For nearly four months, residents of the Fort Myers Yacht Basin expressed concerns over the redevelopment of the marina. Residents nearly exhausted every form of protest against Suntex Marina, the developer in current negotiations with the city.
From red signs and shirts that read “STOP SUNTEX” to waiting five hours to speak by the dozens at multiple city council meetings, residents of the yacht basin heard their questions answered by Suntex leadership Monday night.
About four dozen residents attended a public forum hosted by Wilbur Smith Law Firm, representing Suntex, and Suntex leadership at the Collaboratory. The purpose of the event was for the community to hear from the developer about what it plans to do with the yacht basin.
The issue of where live-a-boards would go during and after construction was a looming question the residents had, as many fear not having a place to live and feel uncertainty around lease renewal and future rates.
“Many of the concerned citizens here are concerned mostly because of where they’re going to be if construction starts, what’s going to happen and how much rates are going to go up,” said Ruth Diaz, a six-year resident at the yacht basin and four-year employee at the marina. “Are you guys going to work with all of us to try to make this work?”
David Filler, partner and head of investments for Florida and the Southeast at Suntex, said the company has no prohibitions against live-a-boards. Sam Chavers, senior vice president of operations for Suntex, echoed Filler’s response.
“Live-a-boards are a common item in our industry,” said Chavers, who has taken over 25 separate marinas with Suntex in the last six years. “We work with them. Not one time have we come in and asked someone to leave for some arbitrary reason.”
Leadership said the only way someone gets kicked out is for not being compliant with rules, regulations and lease terms. As for residents not being able to renew their leases, some of which are up next month, it was said to be common practice.
“It is extremely common for anybody that owns real estate, that is either selling it or going to put up on a long-term lease like in this case, to not encumber the property during any type of negotiating period so that the new lessee can come in and do that directly with the tenants,” Attorney Sawyer Smith said. “I represent them here. There’s never once ever been a discussion about eviction or about how we transition anybody out.”

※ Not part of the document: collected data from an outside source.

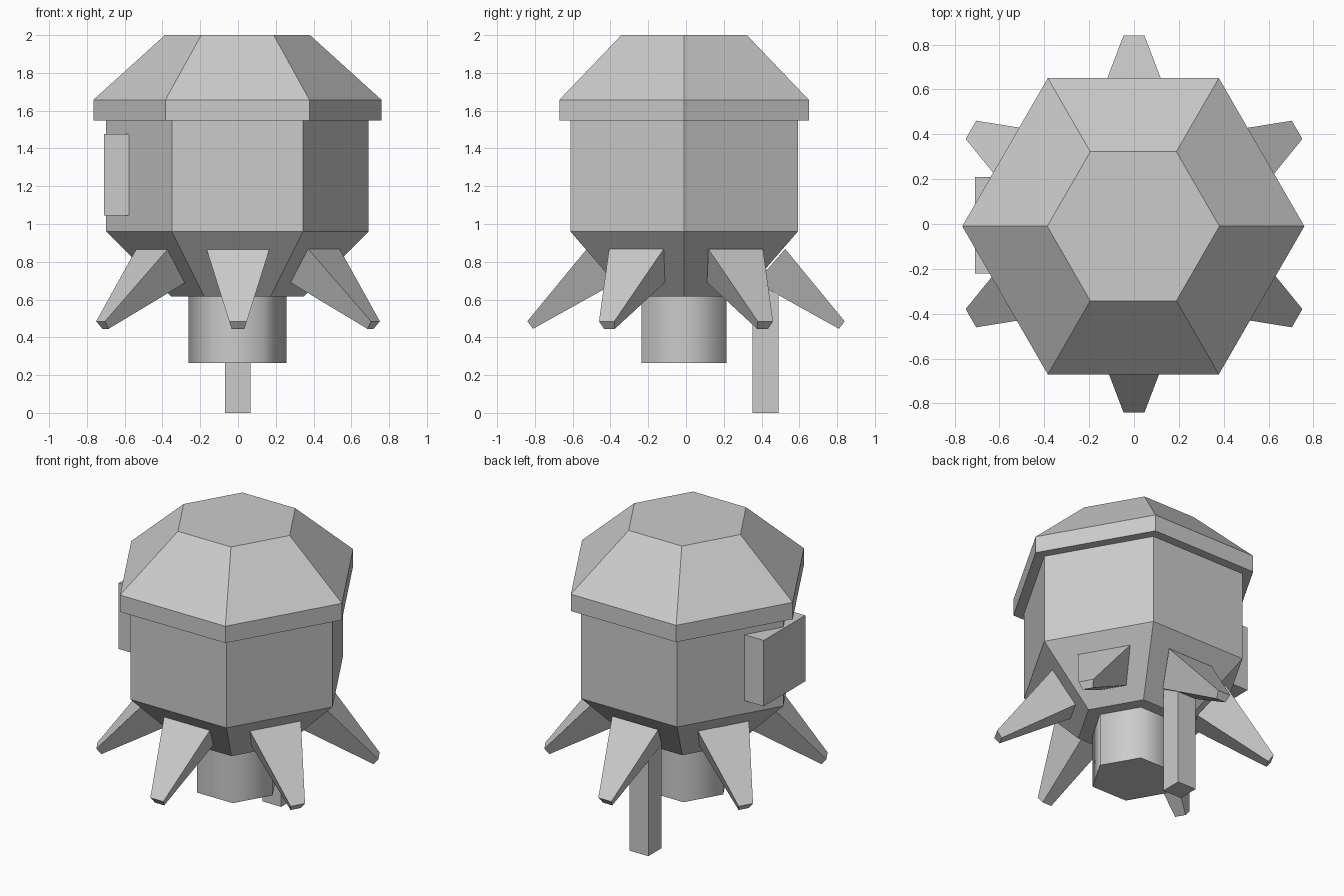
import bpy
import bmesh
import math

if "Cube" in bpy.data.objects:
    bpy.data.objects.remove(bpy.data.objects["Cube"])

CX, CY = -0.003, -0.01  # axis of the hexagonal parts


def finish(name, bm):
    bmesh.ops.recalc_face_normals(bm, faces=bm.faces)
    mesh = bpy.data.meshes.new(name)
    bm.to_mesh(mesh)
    bm.free()
    obj = bpy.data.objects.new(name, mesh)
    bpy.context.collection.objects.link(obj)
    return obj


def loft(name, rings):
    """Closed solid through rings that have equal vertex counts."""
    bm = bmesh.new()
    loops = [[bm.verts.new(p) for p in ring] for ring in rings]
    n = len(loops[0])
    for a, b in zip(loops, loops[1:]):
        for i in range(n):
            j = (i + 1) % n
            bm.faces.new((a[i], a[j], b[j], b[i]))
    bm.faces.new(loops[0])
    bm.faces.new(loops[-1])
    return finish(name, bm)


def hexagon(r, z):
    return [(CX + r * math.cos(math.radians(60 * i)),
             CY + r * math.sin(math.radians(60 * i)), z) for i in range(6)]


def hex_solid(name, profile):
    return loft(name, [hexagon(r, z) for r, z in profile])


def box(name, lo, hi):
    return loft(name, [[(lo[0], lo[1], z), (hi[0], lo[1], z),
                        (hi[0], hi[1], z), (lo[0], hi[1], z)]
                       for z in (lo[2], hi[2])])


# Main hexagonal body with tapered underside
hex_solid("body", [(0.35, 0.615), (0.695, 0.96), (0.695, 1.55)])

# Overhanging faceted cap
hex_solid("cap", [(0.763, 1.547), (0.763, 1.657), (0.384, 2.0)])

# Smooth-shaded neck below the body
neck = hex_solid("neck", [(0.26, 0.265), (0.26, 0.63)])
bpy.context.view_layer.objects.active = neck
neck.select_set(True)
bpy.ops.object.shade_smooth_by_angle(angle=math.radians(70))
neck.select_set(False)

# Six tapered fins sloping outward: (radius, half width, height) of top and bottom edges
FIN = [((0.525, 0.167, 0.868), (0.37, 0.085, 0.69)),
       ((0.84, 0.047, 0.485), (0.81, 0.033, 0.445))]
for k in range(6):
    a = math.radians(30 + 60 * k)
    c, s = math.cos(a), math.sin(a)
    rings = []
    for (rt, wt, zt), (rb, wb, zb) in FIN:
        corners = [(rt, -wt, zt), (rt, wt, zt), (rb, wb, zb), (rb, -wb, zb)]
        rings.append([(r * c - w * s, r * s + w * c, z) for r, w, z in corners])
    loft(f"fin_{k + 1}", rings)

# Rear post reaching the ground
box("rear_post", (-0.07, 0.352, 0.0), (0.066, 0.49, 0.76))

# Panel on the left corner
box("side_panel", (-0.71, -0.22, 1.045), (-0.56, 0.21, 1.477))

Slip fees and rates have not yet been determined but are expected to be at the local market rate between $16 to $22 per foot, ensuring there will be an increase from the current $12 per foot residents pay now.
“Every marina is different, and each market is different,” Filler said. “We can never charge more than market rate and market rate is not only a function of the general market, but the quality of the product that you’re offering.”

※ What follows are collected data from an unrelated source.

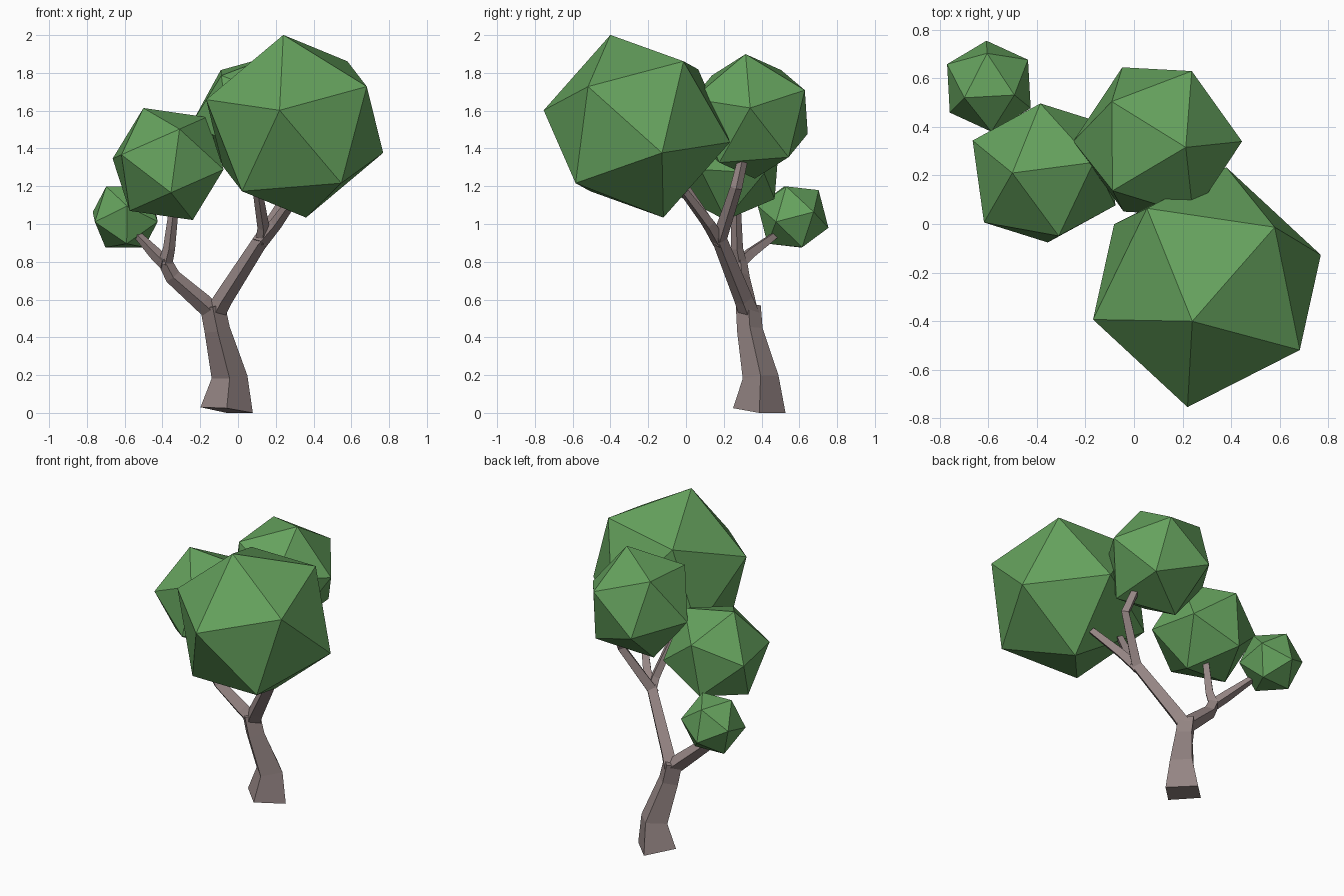
import bpy, bmesh
from mathutils import Vector, Matrix

if "Cube" in bpy.data.objects:
    bpy.data.objects.remove(bpy.data.objects["Cube"])


def material(name, color):
    m = bpy.data.materials.new(name)
    m.diffuse_color = color
    m.use_nodes = True
    m.node_tree.nodes["Principled BSDF"].inputs["Base Color"].default_value = m.diffuse_color
    return m


bark = material("bark_brown", (0.30, 0.235, 0.23, 1))
leaf = material("leaf_green", (0.13, 0.36, 0.11, 1))


def finish(bm, name, mat):
    bmesh.ops.recalc_face_normals(bm, faces=bm.faces[:])
    me = bpy.data.meshes.new(name)
    bm.to_mesh(me)
    bm.free()
    me.materials.append(mat)
    ob = bpy.data.objects.new(name, me)
    bpy.context.collection.objects.link(ob)
    return ob


def foliage(name, center, radius, v1, v2):
    """Icosahedron turned so that two neighbouring corners point along v1 and v2."""
    z = Vector(v1).normalized()
    y = z.cross(Vector(v2)).normalized()
    x = y.cross(z)
    rot = Matrix((x, y, z)).transposed().to_4x4()
    bm = bmesh.new()
    bmesh.ops.create_icosphere(bm, subdivisions=1, radius=radius,
                               matrix=Matrix.Translation(center) @ rot)
    finish(bm, name, leaf)


def limb(name, points):
    """Four-sided tapered tube through (x, y, z, half diagonal) points."""
    bm = bmesh.new()
    pos = [Vector(p[:3]) for p in points]
    rings = []
    for i, p in enumerate(pos):
        before = (p - pos[i - 1]).normalized() if i else Vector()
        after = (pos[i + 1] - p).normalized() if i < len(pos) - 1 else Vector()
        t = (before + after).normalized()
        u = Vector((0, -1, 0))
        u = (u - t * u.dot(t)).normalized()
        v = t.cross(u)
        r = points[i][3]
        rings.append([bm.verts.new(p + d * r) for d in (u, v, -u, -v)])
    for a, b in zip(rings, rings[1:]):
        for k in range(4):
            n = (k + 1) % 4
            bm.faces.new((a[k], a[n], b[n], b[k]))
    bm.faces.new(rings[0])
    bm.faces.new(rings[-1])
    return finish(bm, name, bark)


# Leaf clusters
foliage("large_front_foliage", (0.30, -0.26, 1.5175), 0.507,
        (-0.06, -0.14, 0.4825), (-0.08, -0.495, 0.083))
foliage("back_foliage", (0.0975, 0.34, 1.57), 0.350,
        (0.1175, -0.025, 0.335), (0.3425, 0, 0.04))
foliage("left_foliage", (-0.37, 0.21, 1.3175), 0.324,
        (-0.13, 0, 0.295), (0.06, -0.26, 0.187))
foliage("small_left_foliage", (-0.597, 0.567, 1.0375), 0.196,
        (0.01, -0.185, 0.057), (-0.103, -0.05, 0.165))

# Trunk, with a slightly tilted foot
trunk = limb("trunk", [(-0.06, 0.388, 0.015, 0.139), (-0.045, 0.395, 0.19, 0.095),
                       (-0.11, 0.338, 0.44, 0.068), (-0.135, 0.33, 0.565, 0.066)])
for vert, z in zip(trunk.data.vertices[:4], (0.025, 0.0, 0.0, 0.03)):
    vert.co.z = z

# Main boughs
left_fork = (-0.395, 0.285, 0.815, 0.036)
right_fork = (0.135, 0.17, 0.935, 0.040)
limb("left_bough", [(-0.12, 0.335, 0.52, 0.050), (-0.19, 0.32, 0.585, 0.050),
                    (-0.345, 0.295, 0.72, 0.042), left_fork])
limb("right_bough", [(-0.13, 0.34, 0.51, 0.055), (-0.08, 0.305, 0.60, 0.050), right_fork])

# Twigs reaching into the leaf clusters
limb("left_upper_twig", [(-0.385, 0.285, 0.79, 0.038), (-0.365, 0.27, 0.87, 0.032),
                         (-0.335, 0.265, 1.12, 0.024)])
limb("left_outer_twig", [(-0.385, 0.28, 0.79, 0.036), (-0.44, 0.34, 0.845, 0.034),
                         (-0.53, 0.47, 0.94, 0.022)])
limb("right_back_twig", [(0.115, 0.17, 0.90, 0.040), (0.29, 0.265, 1.19, 0.032),
                         (0.24, 0.30, 1.34, 0.027)])
limb("right_front_twig", [(0.115, 0.18, 0.90, 0.040), (0.20, 0.12, 1.0, 0.034),
                          (0.32, -0.01, 1.17, 0.025)])
limb("right_inner_twig", [(0.13, 0.18, 0.91, 0.038), (0.135, 0.13, 0.98, 0.032),
                          (0.10, -0.01, 1.20, 0.025)])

Suntex has a marina in Fort Myers Beach, Snook Bight Marina, charging $20 per foot.
Residents of the yacht basin felt left out of the request for proposal process, many admitting to having some hostility toward council members whom they felt did not do their due diligence surrounding the yacht basin.

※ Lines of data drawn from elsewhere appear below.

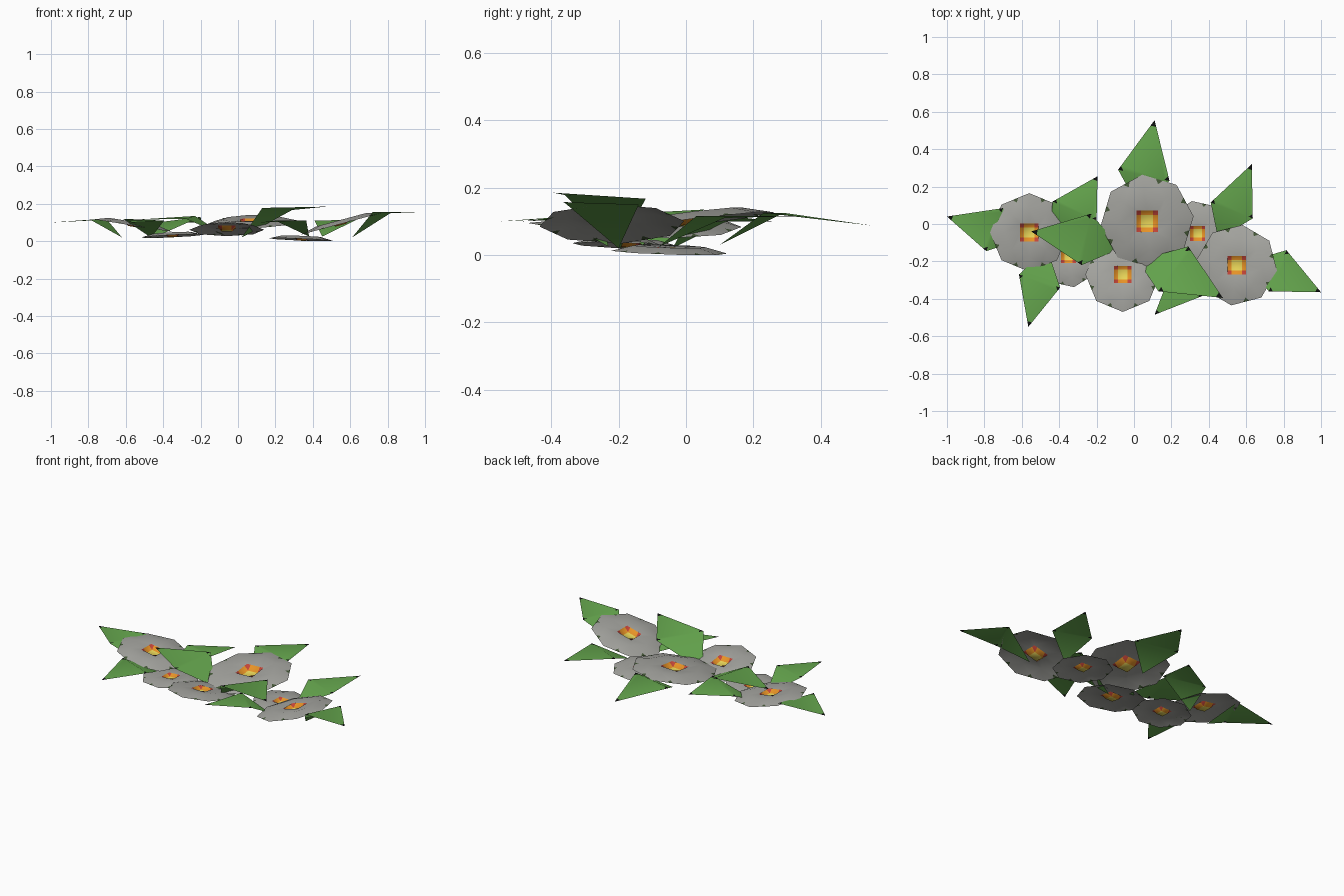
import bpy, math
from mathutils import Vector

if "Cube" in bpy.data.objects:
    bpy.data.objects.remove(bpy.data.objects["Cube"])


def mat(name, c):
    m = bpy.data.materials.new(name)
    m.diffuse_color = (*c, 1)
    m.use_nodes = True
    m.node_tree.nodes["Principled BSDF"].inputs["Base Color"].default_value = m.diffuse_color
    return m


PETAL = mat("petal grey", (.38, .38, .355))
NOTCH = mat("dark green", (.06, .10, .04))
YELLOW = mat("yellow", (.83, .68, .10))
ORANGE = mat("orange", (.83, .30, .02))
RED = mat("red", (.55, .06, .04))
LEAF = mat("leaf green", (.13, .38, .075))
BLACK = mat("black", (.004, .005, .004))


def build(name, verts, faces, ids, mats):
    me = bpy.data.meshes.new(name)
    me.from_pydata(verts, [], faces)
    for m in mats:
        me.materials.append(m)
    for p, i in zip(me.polygons, ids):
        p.material_index = i
        p.use_smooth = True
    ob = bpy.data.objects.new(name, me)
    bpy.context.collection.objects.link(ob)


def flower(x, y, z, r, gx, gy, turn):
    """Tilted eight-sided flower: sunken square centre, raised middle, drooping rim."""
    def at(dx, dy, h):
        return Vector((x + dx, y + dy, z + gx * dx + gy * dy + h))

    def ring(rad, h, t=turn):
        return [at(rad * math.cos(math.radians(t + 45 * i)),
                   rad * math.sin(math.radians(t + 45 * i)), h) for i in range(8)]
    s = .23 * r
    hole = [at(s * u, s * v, .1 * r) for u, v in
            [(1, 0), (1, 1), (0, 1), (-1, 1), (-1, 0), (-1, -1), (0, -1), (1, -1)]]
    mid, rim = ring(.62 * r, .13 * r), ring(r, .03 * r)
    V, F, I = hole + mid + rim, [], []
    for i in range(8):
        j = (i + 1) % 8
        F.append((i, 8 + i, 8 + j, j))
        a, b = rim[i].lerp(rim[j], .40), rim[i].lerp(rim[j], .60)
        m = a.lerp(b, .5).lerp((mid[i] + mid[j]) / 2, .28)
        n = len(V)
        V += [a, m, b]
        F += [(8 + i, 16 + i, n, n + 1), (8 + i, n + 1, 8 + j),
              (8 + j, n + 1, n + 2, 16 + j), (n, n + 2, n + 1)]
        I += [0, 0, 0, 0, 1]
    build("flower_petals", V, F, I, [PETAL, NOTCH])
    # sunken coloured centre
    g = [-s, -.13 * r, .13 * r, s]
    V = [at(u, v, .1 * r if max(abs(u), abs(v)) > .2 * r else 0) for v in g for u in g]
    F, I = [], []
    for q in range(9):
        c, w = q % 3, q // 3
        k = w * 4 + c
        F.append((k, k + 1, k + 5, k + 4))
        I.append((c != 1) + (w != 1))
    build("flower_centre", V, F, I, [YELLOW, ORANGE, RED])


def leaf(tip, left, right, base):
    """Kite bent across its widest line, with dark corners."""
    t, l, r, b = map(Vector, (tip, left, right, base))
    V = [t, t.lerp(l, .11), t.lerp(r, .11),
         l.lerp(t, .08), l, l.lerp(r, .10),
         r.lerp(t, .08), r, r.lerp(l, .10), b]
    F = [(0, 1, 2), (1, 3, 5, 8, 6, 2), (3, 4, 5), (6, 8, 7), (4, 9, 7, 8, 5)]
    # keep every leaf facing up
    if (l - t).cross(r - t).z < 0:
        F = [f[::-1] for f in F]
    build("leaf", V, F, [1, 0, 1, 1, 0], [LEAF, BLACK])


# flowers: centre, radius, slope in x and y, rotation
for f in [(-.56, -.045, .077, .21, -.16, 0, 0),
          (.07, .015, .09, .25, .04, .12, 6),
          (-.06, -.27, .055, .2, .0, -.17, 0),
          (.55, -.22, .086, .217, .27, 0, -8),
          (.34, -.05, .003, .175, -.04, -.03, 10),
          (-.35, -.17, .022, .17, .05, -.04, 10)]:
    flower(*f)

# leaves: tip, two side corners, base
for q in [((-1, .04, .10), (-.79, -.145, .115), (-.70, .085, .115), (-.62, -.09, .02)),
          ((-.565, -.55, .10), (-.395, -.34, .11), (-.615, -.27, .12), (-.465, -.13, .02)),
          ((-.55, -.04, .115), (-.28, -.22, .12), (-.23, .055, .135), (-.07, -.13, .03)),
          ((-.195, .255, .10), (-.435, .12, .10), (-.2, .02, .13), (-.45, -.04, .02)),
          ((.11, .555, .087), (-.085, .29, .125), (.19, .23, .125), (.02, .1, .03)),
          ((.63, .32, .115), (.41, .115, .11), (.635, .03, .115), (.45, -.08, .025)),
          ((1, -.365, .157), (.815, -.14, .15), (.72, -.36, .155), (.61, -.2, .02)),
          ((.475, -.395, .185), (.29, -.12, .167), (.13, -.36, .178), (.02, -.195, .02)),
          ((.11, -.485, .10), (.365, -.385, .11), (.2, -.25, .11), (.38, -.23, .025))]:
    leaf(*q)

“This is a fair meeting tonight, you’re getting a little heat because nobody’s had the chance to vent,” said Randy Blakesley, a one-year resident of the yacht basin and five-year boat owner on the marina. “It’s not a dig at any one company. We didn’t feel the city did their due diligence and did a good assessment of slip availability, utilization or what was going on, and all of the sudden, this thing is way down the road and residents don’t even know what’s happened.”
Smith consistently reminded attendees of the public forum that the redevelopment of the marina came from the city when they released a request for proposal.
“The city has gone through its financial problems,” Smith said. “Right now, if you go through the books, we don’t have it insured. We can’t afford this. So, the city decided to issue an RFP and these guys have answered it based on the council’s request.”
Suntex has the capital to move the project forward without additional funding and relieving the city of its $2.3 million debt on the marina.
“This is a great opportunity to really improve this area and activate the waterfront and make it a destination for everybody,” Filler said. “That ability to almost create something that’s raw and mold it into something that we hope can be a really exciting trophy piece for the portfolio and for the city of Fort Myers.”
Negotiations for the project are ongoing. If it moves forward, it’s expected to take between three to four years to complete, beginning with permitting and ending with construction.